Grate cinema: The Spy Who Loved Me
When it comes to playing 007, everybody does it better than Roger Moore!
People who prefer Roger Moore to Sean Connery should not be allowed to breed. When it comes to RM as JB, everybody does it better. Moore -- the laziest action hero imaginable -- makes me feel glad for the rest. Afraid of heights (and it shows), Moore never takes or throws a believable punch, and in the later entries can barely lift a leg during the fight sequences to ward off predators.
James Bond is a man of the world. Wooden Moore seldom left Pinewood.
For some crazy reason, I had it in my mind that The Spy Who Loved Me was the best of the Moore outings. (There is no such thing!) Strong were my memories of villainous Richard Kiel, the pre-credit parachute stunt, the spectacular destruction of Blofeld-substitute Curt Jurgens' underwater city, and a very sexy Barbara Bach.
With the exception of the money shot, the introductory passage is far below the series standard set over a decade earlier. While Ken Adam's interiors are as dazzling as always, the exterior shots of the underwater city floating above a mismatched horizon line looks more like Toho than Pinewood. Ms. Bach was hot, but I'll never get those dirty pictures of Ringo out of my head. Kiel's character is named for a Spielberg picture. Enough said.
A pair of British and Russian submarines armed with nuclear warheads disappear while on routine maneuvers. Too damp and cold in England for a location shoot and the impossibility of obtaining a permit to film in the U.S.S.R. forces Bond to wing his way to warm, sunny Egypt for the start of this installments’ adventure. So much for cogent storytelling.

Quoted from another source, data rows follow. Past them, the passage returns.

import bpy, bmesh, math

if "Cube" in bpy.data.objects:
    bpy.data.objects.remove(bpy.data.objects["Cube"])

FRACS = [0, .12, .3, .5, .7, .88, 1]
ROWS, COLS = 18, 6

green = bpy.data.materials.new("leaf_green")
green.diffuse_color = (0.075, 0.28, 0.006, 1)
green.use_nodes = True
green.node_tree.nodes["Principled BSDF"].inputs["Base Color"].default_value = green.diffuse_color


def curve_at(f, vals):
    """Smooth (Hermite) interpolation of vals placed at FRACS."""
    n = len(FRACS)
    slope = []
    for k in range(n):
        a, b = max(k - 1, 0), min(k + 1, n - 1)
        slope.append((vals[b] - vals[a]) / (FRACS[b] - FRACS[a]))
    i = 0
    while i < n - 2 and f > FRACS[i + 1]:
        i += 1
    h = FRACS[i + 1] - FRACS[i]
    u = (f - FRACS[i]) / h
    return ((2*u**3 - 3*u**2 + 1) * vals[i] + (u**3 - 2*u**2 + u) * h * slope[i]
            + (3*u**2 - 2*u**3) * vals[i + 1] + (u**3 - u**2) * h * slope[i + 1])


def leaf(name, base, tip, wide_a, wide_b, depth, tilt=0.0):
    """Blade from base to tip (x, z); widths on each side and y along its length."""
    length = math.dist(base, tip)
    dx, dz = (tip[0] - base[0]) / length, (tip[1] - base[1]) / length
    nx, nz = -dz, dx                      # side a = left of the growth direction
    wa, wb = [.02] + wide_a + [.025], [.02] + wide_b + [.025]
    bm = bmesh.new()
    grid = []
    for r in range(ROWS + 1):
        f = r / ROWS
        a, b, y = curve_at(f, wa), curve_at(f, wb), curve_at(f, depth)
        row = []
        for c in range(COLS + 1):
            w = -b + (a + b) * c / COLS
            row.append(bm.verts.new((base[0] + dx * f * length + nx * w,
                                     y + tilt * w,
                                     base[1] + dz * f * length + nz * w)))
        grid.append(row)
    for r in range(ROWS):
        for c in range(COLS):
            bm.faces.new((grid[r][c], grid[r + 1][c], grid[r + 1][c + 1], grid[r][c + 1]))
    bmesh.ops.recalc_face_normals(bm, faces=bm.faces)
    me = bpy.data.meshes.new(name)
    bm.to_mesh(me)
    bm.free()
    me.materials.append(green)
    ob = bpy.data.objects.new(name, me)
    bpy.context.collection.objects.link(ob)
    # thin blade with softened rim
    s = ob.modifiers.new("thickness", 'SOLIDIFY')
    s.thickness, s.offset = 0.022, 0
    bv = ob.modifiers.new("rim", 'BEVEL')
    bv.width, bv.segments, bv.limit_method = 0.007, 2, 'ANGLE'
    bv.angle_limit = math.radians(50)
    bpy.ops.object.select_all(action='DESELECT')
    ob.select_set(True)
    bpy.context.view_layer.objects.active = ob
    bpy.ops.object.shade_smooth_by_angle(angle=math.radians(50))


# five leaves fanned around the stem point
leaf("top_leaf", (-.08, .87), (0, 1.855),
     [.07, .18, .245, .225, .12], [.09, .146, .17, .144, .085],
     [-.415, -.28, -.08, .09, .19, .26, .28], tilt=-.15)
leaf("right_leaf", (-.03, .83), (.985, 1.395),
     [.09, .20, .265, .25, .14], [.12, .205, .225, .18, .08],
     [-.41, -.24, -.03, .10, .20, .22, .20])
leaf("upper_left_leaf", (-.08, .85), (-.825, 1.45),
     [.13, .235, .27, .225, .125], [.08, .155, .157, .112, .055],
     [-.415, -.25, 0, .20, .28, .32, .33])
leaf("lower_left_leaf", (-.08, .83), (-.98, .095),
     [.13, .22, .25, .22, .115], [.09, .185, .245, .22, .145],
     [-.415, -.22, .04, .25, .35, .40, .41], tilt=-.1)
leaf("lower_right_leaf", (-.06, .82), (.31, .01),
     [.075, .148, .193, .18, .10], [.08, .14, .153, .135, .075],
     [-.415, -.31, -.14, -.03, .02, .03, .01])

The picture marked several firsts for the series. This was the first Bond produced without the participation of Harry Saltzman; it's sort of like eating Broccoli without the Saltz. Spy was the first of the Moore's shot in 'Scope. Having run out of ideas, The Spy Who Loved Me is the first of many variations on Dr. No and You Only Live Twice. It also housess the first, and mercifully last, Bond score composed by Marvin Hamlisch. If you had difficulty accepting Paul McCartney's rock 'n' roll underscoring, Hamlisch's disco double-0 beat will make your head spin faster than a mirrored ball.
You Only Live Twice was also the first film in the series to completely abandon logic and any semblance of realism in favor of special effects, improbable stunts, and goofy gadgets. Director Lewis Gilbert seemed right at home with the producers' "bigger is better" approach and proved it by bringing absolutely no sense of style, scale, or creativity to the series. Gilbert is equally as dull behind the camera as Moore is in front of it. They're Scorsese and DeNiro on ether.
Tempted to hit the ‘stop’ button at the 60 minute mark, I was too lazy to get out of my chair and search for the remote. Thank god that I rode it out. As inept as it is, nothing in the first third of the film prepared me for what I was about to witness.
Bond first encounters Jaws at some type of spiritual love-in set at the foot of the Sphinx. Gilbert obviously couldn't get the geographical screen direction straight. In one of the most brazenly incompetent displays of post production patchwork, the filmmakers superimpose a still photo of Moore, gun in hand, over a boulder and matte it into the action making it appear as though Jaws is being preyed upon by a billboard. If you don't believe me, rent the DVD and hit the pause button at precisely 29:15.
Shocking though it may be, this was not Gilbert's 007 swansong. Rumor has it the reason Jaws came back in Moonraker was because Gilbert's grandkids got a kick out of him. It’s doubtful. Seeing TSWLM again, the ending clearly leaves the door open for Jaws return. What Gilbert did in the follow up was transform a hulking lummox with a sparkling grin into a lovable buffoon. He also altered Richard Kiel's performance.